When updating their systems for the CFPB’s new mortgage regulations, lenders should note that the definition of “higher-priced” as it is used in the escrow regulation [10] is slightly different than the definition of ‘higher-priced” as it is used in the CFPB’s ability-to-repay regulation[11]. Both are based on the concept of “higher-priced” as it was used in the Federal Reserve Board’s 2008 amendment to Regulation Z. However, the definitions diverged due to Dodd-Frank §1461’s requirement that Freddie Mac limitations be factored into the escrow rule’s definition of “higher-priced.”

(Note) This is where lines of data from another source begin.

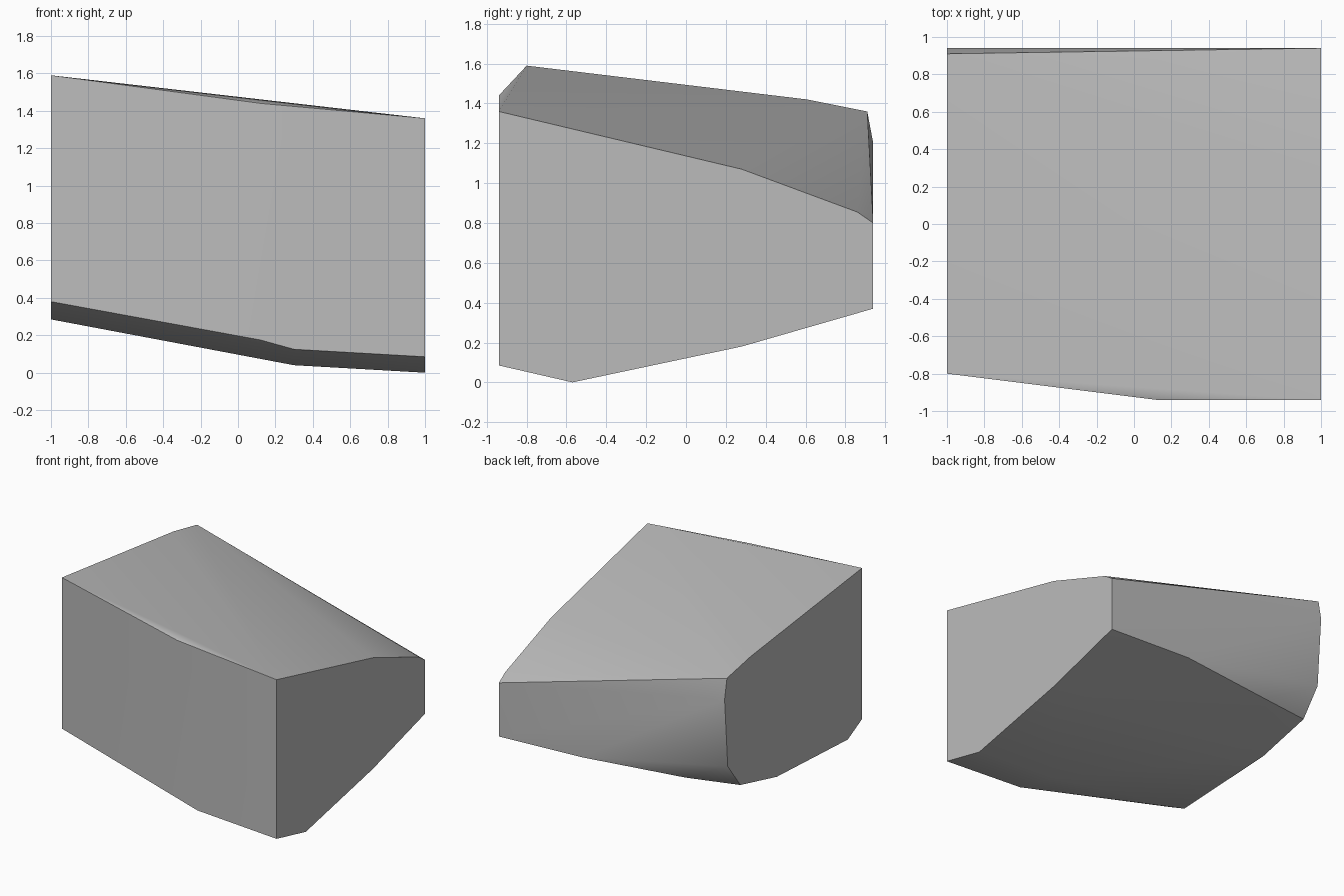
import bpy
import bmesh
import math

default_cube = bpy.data.objects.get("Cube")
if default_cube:
    bpy.data.objects.remove(default_cube, do_unlink=True)


def make_material(name, colour):
    material = bpy.data.materials.new(name)
    material.use_nodes = True
    material.diffuse_color = colour
    shader = material.node_tree.nodes["Principled BSDF"]
    shader.inputs["Base Color"].default_value = colour
    shader.inputs["Roughness"].default_value = 0.8
    return material


# Flat outlines of the two cut ends, as (y, z)
right_end = [(-.94, 1.36), (.28, 1.07), (.86, .855), (.94, .8),
             (.94, .37), (.28, .18), (-.57, 0), (-.94, .085)]
left_end = [(-.8, 1.59), (.61, 1.42), (.91, 1.36), (.94, 1.2), (.9, .65),
            (.74, .44), (.28, .33), (-.62, .285), (-.8, .38)]

# Corners where the long sides bend between the ends
front_bends = [(.12, -.94, 1.44), (.12, -.94, .175), (.3, -.94, .125)]
bottom_bends = [(.3, -.57, .04)]
back_bends = [(.27, .94, .4), (-.57, .82, .415)]

points = [(1, y, z) for y, z in right_end]
points += [(-1, y, z) for y, z in left_end]
points += front_bends + bottom_bends + back_bends

# Wrap the corners in a faceted solid
bm = bmesh.new()
for point in points:
    bm.verts.new(point)
hull = bmesh.ops.convex_hull(bm, input=bm.verts[:])
unused = {item for item in hull["geom_interior"] + hull["geom_unused"]
          if isinstance(item, bmesh.types.BMVert)}
bmesh.ops.delete(bm, geom=list(unused), context="VERTS")

# Merge the triangles of each flat end into one face
bmesh.ops.dissolve_limit(bm, angle_limit=math.radians(0.5),
                         verts=bm.verts[:], edges=bm.edges[:])
bmesh.ops.recalc_face_normals(bm, faces=bm.faces[:])

mesh = bpy.data.meshes.new("stone_block")
bm.to_mesh(mesh)
bm.free()
mesh.materials.append(make_material("stone grey", (0.5, 0.5, 0.5, 1)))

stone_block = bpy.data.objects.new("stone_block", mesh)
bpy.context.collection.objects.link(stone_block)

# Soft bends along the sides, crisp edges at the cuts
bpy.ops.object.select_all(action="DESELECT")
stone_block.select_set(True)
bpy.context.view_layer.objects.active = stone_block
bpy.ops.object.shade_smooth_by_angle(angle=math.radians(30))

Why You Should Care: The CFPB’s escrow regulation becomes effective on June 1, 2013.

If You Want Further Information: The final escrow regulation can be found here.

If You Want Further Analysis: Contact Brian Boyle, bboyle@omm.com.



[1] See CFPB Bulletin 12-01, Re: The Bureau’s Supervision Authority and Treatment of Supervisory Information, dated January 4, 2012; 77 Fed. Reg. 39617, at 39620-21 (July 5, 2012), available at: https://www.federalregister.gov/articles/2012/07/05/2012-16247/confidential-treatment-of-privileged-information.
[2] The Dodd-Frank Wall Street Reform and Consumer Protection Act, Pub. L. No. 111-203, § 1042, 124 Stat. 1376, 2012-2014 (2010).
[3] See 77 Fed. Reg. 15288.
[4] Letter by William T. (Bill) Robinson III, President, American Bar Association, to Monica Jackson, Office of the Executive Secretary, Consumer Financial Protection Bureau, April 12, 2012, p.10.
[5] 73 FR 44522 (July 30, 2008).
[6] During the preceding calendar year, the creditor and its affiliates together must have originated 500 or fewer covered transactions. To be codified in 12 CFR §1026.35(b)(2)(iii)(B).
[7] The small rural or underserved lender exemption was intended to relieve creditors who could not afford to maintain escrow accounts. Thus, in order to qualify, a creditor and its affiliates must not currently maintain escrow accounts. There is an exception to this requirement, however, for creditors who established escrow accounts only to comply with the Federal Reserve’s 2008 regulation, or who established escrow accounts as an accommodation to distressed borrowers. To be codified in 12 CFR §1026.35(b)(2)(iii)(D).
[8] To be codified in 12 CFR §1026.35(b)(2)(iii)(C).
[9] To be codified in 12 CFR §1026.35(b)(2)(v).
[10] Called “higher-priced mortgage loan[s];” definition to be codified in 12 CFR §1026.35(a)(1).
[11] Called “higher-priced covered transaction[s];” definition to be codified in 12 CFR §1026.43(b)(4).